Stored data:
=====

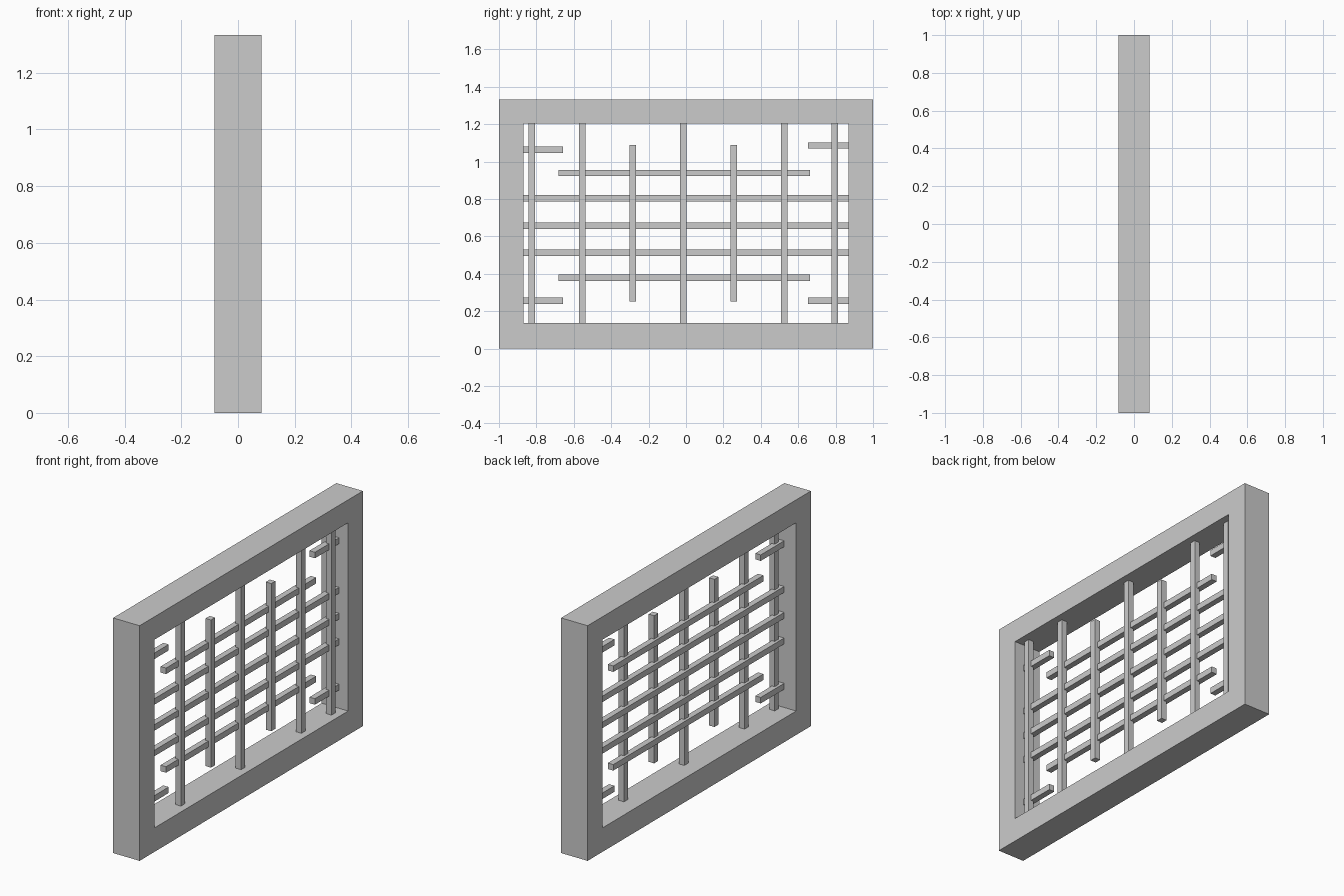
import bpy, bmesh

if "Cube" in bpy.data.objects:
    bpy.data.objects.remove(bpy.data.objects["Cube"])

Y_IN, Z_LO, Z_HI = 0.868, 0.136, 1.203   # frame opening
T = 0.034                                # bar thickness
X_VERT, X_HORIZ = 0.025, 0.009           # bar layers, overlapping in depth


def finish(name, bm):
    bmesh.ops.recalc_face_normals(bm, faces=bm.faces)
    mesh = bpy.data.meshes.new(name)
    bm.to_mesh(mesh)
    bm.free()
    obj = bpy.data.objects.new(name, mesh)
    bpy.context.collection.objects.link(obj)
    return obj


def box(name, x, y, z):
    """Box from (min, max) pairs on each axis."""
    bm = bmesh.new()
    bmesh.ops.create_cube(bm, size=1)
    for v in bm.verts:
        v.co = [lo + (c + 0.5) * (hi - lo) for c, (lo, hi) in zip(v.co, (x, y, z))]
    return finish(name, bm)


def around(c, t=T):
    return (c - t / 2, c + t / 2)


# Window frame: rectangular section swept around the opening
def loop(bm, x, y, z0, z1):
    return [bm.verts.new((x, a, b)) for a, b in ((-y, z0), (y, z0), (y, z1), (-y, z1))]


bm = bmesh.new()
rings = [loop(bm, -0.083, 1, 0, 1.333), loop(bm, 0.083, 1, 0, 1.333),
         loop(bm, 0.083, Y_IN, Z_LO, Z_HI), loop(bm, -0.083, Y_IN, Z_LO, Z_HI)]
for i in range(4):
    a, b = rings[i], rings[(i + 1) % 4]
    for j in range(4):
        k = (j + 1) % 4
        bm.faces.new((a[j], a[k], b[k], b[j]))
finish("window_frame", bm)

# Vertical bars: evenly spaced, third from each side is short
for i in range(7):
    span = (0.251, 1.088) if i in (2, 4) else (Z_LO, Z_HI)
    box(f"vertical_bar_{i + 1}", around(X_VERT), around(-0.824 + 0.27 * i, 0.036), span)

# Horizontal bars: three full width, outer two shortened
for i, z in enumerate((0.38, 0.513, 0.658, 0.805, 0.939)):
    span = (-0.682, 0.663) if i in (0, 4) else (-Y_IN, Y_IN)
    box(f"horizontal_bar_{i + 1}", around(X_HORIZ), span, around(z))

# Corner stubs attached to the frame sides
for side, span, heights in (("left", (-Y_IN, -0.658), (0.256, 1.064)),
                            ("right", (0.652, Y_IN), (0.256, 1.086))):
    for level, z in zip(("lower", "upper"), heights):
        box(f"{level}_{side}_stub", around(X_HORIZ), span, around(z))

=====

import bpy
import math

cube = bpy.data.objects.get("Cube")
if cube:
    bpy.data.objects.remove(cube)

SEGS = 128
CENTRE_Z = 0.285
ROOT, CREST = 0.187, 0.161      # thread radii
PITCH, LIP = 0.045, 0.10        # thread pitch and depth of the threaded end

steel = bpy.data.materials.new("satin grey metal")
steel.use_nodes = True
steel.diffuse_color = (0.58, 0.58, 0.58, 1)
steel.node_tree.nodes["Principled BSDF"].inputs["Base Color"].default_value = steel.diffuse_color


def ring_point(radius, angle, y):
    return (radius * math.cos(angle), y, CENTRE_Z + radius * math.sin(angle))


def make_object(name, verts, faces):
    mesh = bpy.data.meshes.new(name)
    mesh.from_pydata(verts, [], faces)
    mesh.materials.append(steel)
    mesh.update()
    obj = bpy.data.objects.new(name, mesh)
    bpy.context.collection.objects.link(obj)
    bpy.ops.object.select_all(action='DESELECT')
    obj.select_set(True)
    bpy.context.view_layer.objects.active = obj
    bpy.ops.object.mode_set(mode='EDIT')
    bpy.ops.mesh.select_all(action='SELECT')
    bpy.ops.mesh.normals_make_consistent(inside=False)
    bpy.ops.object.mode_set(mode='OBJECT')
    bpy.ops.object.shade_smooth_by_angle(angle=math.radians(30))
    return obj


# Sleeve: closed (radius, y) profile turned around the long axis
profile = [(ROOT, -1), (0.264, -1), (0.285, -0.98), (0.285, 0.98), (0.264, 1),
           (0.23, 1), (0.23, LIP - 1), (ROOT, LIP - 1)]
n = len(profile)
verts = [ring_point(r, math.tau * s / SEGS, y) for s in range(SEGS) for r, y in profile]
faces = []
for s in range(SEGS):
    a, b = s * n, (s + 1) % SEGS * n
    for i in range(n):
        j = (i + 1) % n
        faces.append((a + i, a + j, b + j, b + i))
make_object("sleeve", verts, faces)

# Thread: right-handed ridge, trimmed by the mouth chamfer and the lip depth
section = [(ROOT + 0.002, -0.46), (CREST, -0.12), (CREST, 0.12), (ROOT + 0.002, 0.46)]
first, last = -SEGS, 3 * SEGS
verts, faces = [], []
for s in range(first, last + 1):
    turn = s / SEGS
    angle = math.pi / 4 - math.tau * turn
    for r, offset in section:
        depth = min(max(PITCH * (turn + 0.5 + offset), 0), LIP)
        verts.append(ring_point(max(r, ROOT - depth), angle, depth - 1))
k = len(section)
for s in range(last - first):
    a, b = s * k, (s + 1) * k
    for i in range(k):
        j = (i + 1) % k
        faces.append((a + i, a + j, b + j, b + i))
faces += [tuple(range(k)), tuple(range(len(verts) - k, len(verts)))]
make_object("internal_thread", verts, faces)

=====

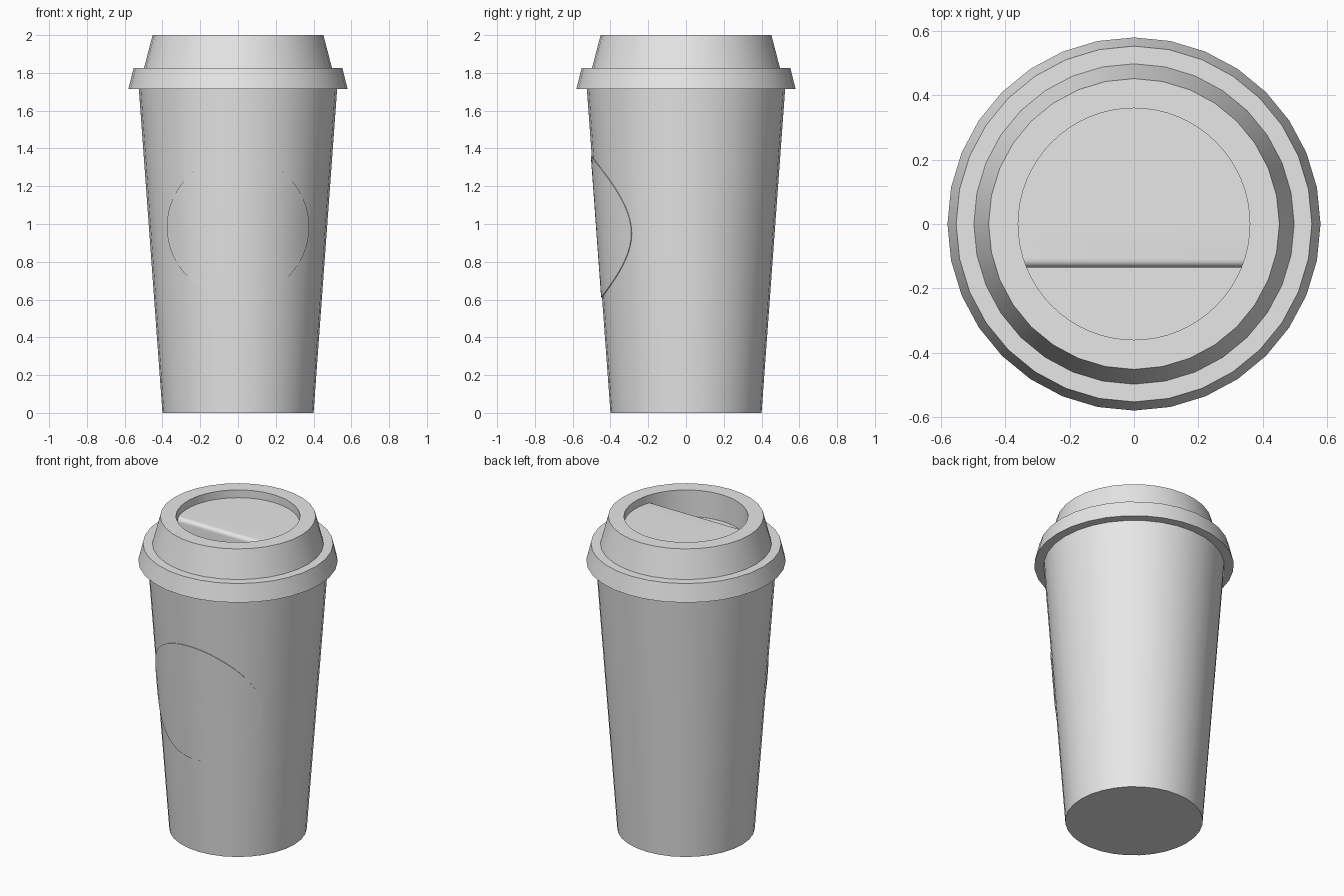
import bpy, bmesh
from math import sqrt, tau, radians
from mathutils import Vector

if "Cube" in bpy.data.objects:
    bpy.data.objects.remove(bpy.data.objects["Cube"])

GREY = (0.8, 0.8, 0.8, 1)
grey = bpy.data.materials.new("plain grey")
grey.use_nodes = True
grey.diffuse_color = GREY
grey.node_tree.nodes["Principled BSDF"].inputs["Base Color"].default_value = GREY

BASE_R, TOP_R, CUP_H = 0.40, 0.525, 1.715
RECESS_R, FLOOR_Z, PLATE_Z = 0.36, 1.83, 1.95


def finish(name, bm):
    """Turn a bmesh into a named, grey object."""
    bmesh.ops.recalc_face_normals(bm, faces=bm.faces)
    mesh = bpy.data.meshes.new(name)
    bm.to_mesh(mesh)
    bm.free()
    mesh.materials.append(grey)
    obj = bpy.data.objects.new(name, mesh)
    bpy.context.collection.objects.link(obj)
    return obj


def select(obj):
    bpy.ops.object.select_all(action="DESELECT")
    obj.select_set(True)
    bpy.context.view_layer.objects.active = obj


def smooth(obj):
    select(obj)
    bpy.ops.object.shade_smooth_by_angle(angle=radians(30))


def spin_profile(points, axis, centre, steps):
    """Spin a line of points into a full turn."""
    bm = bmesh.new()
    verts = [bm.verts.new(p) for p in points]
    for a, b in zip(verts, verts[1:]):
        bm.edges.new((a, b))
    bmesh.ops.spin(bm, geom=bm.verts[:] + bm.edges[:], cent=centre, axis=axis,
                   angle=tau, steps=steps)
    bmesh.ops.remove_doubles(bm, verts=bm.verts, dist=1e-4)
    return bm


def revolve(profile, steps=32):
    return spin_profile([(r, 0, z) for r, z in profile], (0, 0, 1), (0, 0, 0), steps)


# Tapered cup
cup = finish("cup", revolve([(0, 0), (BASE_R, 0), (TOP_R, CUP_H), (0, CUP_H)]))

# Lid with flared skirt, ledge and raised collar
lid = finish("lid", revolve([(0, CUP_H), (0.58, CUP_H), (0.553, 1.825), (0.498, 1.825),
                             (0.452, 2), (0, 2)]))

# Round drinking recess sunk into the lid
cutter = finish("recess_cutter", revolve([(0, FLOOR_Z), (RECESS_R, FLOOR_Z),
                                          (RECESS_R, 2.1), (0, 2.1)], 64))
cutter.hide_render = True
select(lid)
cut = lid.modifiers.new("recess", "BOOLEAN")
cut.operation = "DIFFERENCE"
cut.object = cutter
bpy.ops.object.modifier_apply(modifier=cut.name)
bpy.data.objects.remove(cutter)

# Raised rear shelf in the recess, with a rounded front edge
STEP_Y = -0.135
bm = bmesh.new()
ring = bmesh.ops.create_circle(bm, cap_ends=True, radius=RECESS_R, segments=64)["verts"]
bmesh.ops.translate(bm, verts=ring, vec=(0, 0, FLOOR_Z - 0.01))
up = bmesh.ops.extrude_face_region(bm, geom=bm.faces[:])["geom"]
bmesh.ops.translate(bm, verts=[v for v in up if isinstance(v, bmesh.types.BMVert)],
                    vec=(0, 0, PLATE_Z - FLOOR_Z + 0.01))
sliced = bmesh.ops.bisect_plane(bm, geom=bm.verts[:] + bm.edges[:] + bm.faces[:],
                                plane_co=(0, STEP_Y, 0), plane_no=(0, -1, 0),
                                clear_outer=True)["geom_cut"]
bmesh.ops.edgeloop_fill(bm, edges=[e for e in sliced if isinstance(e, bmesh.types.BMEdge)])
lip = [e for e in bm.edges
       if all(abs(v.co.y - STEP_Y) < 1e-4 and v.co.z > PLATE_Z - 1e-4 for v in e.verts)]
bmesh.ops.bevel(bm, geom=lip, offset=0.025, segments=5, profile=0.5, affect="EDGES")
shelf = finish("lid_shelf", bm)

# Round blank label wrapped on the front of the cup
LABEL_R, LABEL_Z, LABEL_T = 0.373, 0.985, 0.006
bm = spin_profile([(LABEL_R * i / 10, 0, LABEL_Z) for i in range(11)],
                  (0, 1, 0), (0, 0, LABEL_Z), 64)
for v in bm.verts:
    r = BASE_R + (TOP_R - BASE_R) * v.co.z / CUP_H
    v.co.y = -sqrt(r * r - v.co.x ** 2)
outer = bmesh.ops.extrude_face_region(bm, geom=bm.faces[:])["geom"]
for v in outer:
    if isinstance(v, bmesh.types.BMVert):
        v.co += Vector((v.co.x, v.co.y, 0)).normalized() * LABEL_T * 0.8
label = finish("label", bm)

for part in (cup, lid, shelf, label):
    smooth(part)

=====

▶ [YOUR OBJECTIVE] State, as a number only, how many lines in the entries include "finish".

▶ [EXERCISE SOLUTION] 9